Print the data below exactly, but only the lines from the one containing "mod.object = cutter" down to the one containing "bpy.ops.object.shade_smooth_by_angle(angle=radians(30))", inclusive.

──────────────────────────────

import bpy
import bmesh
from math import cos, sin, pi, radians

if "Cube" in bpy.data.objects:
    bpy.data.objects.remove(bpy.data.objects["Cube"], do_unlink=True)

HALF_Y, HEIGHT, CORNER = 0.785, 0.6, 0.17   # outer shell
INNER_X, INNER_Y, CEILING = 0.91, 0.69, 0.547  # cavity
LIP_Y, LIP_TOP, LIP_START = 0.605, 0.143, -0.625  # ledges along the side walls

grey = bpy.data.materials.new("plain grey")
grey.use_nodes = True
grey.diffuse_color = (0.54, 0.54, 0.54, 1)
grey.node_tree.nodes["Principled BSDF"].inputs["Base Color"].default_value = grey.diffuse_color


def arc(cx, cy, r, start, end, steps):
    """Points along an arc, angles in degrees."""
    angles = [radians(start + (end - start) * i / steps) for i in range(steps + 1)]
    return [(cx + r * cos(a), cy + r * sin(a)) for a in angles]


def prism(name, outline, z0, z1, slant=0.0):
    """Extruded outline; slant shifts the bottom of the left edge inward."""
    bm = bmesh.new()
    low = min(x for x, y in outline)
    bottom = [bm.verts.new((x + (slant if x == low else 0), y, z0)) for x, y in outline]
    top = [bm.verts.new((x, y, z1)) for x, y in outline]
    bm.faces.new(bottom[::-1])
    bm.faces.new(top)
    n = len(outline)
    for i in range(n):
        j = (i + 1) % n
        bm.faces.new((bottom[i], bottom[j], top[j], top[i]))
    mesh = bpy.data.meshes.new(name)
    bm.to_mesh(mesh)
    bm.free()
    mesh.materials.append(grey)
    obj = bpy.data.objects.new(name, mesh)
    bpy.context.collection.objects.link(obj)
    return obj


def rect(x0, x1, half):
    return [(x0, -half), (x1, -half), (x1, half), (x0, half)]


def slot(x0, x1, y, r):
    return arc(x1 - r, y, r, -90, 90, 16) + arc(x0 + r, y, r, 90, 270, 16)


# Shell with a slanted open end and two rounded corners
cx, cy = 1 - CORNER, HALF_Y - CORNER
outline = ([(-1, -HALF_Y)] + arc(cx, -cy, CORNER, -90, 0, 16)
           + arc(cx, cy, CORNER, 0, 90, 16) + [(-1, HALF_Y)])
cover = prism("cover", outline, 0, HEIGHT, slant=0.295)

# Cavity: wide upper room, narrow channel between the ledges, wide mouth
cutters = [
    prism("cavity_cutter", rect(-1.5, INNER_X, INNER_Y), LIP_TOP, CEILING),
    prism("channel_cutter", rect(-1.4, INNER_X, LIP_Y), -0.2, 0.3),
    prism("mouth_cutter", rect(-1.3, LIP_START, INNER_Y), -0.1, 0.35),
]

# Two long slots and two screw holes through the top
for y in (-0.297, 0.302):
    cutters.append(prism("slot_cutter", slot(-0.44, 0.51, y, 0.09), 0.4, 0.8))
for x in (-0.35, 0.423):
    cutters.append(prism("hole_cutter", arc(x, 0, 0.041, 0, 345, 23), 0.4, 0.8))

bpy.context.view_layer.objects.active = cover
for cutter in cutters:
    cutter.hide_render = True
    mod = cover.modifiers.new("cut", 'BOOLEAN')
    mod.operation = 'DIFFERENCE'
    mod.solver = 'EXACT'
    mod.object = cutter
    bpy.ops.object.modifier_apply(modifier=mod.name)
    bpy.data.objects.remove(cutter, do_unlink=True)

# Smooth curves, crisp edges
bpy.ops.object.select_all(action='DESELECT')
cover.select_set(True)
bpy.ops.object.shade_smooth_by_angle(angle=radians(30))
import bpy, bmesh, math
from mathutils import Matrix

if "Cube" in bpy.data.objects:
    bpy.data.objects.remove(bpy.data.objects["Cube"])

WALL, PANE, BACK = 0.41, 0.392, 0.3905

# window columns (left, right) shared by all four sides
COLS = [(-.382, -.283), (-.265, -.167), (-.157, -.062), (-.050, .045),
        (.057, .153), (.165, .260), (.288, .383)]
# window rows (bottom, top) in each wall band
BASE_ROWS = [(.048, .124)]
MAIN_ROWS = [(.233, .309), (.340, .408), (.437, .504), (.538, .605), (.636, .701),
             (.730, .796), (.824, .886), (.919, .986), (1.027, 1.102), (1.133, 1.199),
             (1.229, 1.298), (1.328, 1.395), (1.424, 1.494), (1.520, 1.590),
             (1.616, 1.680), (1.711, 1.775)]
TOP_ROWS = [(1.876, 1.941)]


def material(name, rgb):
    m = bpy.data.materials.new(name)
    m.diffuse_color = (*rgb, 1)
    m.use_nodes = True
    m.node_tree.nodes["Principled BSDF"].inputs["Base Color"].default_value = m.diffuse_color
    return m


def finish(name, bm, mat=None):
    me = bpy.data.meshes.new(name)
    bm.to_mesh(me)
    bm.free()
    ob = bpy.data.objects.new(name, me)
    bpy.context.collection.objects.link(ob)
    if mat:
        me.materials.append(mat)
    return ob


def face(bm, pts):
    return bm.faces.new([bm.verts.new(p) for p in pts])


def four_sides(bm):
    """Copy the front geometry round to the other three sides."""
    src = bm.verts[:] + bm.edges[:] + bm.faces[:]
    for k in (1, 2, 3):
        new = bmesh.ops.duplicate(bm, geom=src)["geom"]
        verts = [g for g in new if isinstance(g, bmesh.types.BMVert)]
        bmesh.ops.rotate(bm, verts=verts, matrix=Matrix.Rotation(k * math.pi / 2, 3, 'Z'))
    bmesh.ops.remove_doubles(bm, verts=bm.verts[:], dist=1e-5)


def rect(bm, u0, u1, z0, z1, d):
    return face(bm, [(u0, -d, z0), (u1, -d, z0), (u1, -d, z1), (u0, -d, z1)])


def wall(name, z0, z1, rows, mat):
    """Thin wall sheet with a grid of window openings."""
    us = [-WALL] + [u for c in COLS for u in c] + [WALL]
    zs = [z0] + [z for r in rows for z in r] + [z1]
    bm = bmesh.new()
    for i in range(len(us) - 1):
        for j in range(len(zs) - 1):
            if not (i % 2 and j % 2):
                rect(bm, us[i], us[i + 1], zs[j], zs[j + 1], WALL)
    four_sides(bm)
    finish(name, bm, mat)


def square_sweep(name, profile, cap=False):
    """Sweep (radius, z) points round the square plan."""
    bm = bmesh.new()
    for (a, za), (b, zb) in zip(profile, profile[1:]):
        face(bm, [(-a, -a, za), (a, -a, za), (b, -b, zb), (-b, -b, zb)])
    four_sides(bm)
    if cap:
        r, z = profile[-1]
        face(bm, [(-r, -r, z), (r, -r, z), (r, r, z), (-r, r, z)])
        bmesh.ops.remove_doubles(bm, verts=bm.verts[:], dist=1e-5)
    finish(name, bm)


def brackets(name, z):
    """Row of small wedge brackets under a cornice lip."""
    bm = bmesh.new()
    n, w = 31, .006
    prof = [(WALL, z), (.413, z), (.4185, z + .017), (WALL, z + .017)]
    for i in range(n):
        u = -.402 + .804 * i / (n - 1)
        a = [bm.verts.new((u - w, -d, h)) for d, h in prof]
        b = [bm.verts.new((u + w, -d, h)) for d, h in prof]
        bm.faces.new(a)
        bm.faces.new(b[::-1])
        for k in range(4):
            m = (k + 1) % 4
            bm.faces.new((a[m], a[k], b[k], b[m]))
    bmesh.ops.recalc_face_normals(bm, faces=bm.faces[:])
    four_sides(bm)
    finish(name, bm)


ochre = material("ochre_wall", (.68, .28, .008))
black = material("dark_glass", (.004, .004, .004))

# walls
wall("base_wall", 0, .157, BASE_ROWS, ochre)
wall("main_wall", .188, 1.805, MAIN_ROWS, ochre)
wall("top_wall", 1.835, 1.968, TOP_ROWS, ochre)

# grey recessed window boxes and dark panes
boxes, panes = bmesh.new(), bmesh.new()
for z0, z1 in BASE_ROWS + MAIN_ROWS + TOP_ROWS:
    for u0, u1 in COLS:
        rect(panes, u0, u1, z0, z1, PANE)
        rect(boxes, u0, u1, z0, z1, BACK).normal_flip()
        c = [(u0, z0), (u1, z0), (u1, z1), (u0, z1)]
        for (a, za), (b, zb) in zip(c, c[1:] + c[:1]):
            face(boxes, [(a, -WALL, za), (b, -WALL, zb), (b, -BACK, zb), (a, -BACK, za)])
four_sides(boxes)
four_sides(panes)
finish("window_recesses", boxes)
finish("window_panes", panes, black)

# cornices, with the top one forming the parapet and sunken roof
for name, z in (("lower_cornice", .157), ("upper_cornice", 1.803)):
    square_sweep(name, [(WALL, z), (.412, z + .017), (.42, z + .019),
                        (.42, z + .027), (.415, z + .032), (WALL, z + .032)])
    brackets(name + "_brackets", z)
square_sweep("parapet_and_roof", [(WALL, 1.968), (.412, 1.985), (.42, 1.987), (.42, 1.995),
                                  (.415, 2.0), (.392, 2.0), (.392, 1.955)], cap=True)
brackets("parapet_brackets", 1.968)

──────────────────────────────

• _Result_
    mod.object = cutter
    bpy.ops.object.modifier_apply(modifier=mod.name)
    bpy.data.objects.remove(cutter, do_unlink=True)

# Smooth curves, crisp edges
bpy.ops.object.select_all(action='DESELECT')
cover.select_set(True)
bpy.ops.object.shade_smooth_by_angle(angle=radians(30))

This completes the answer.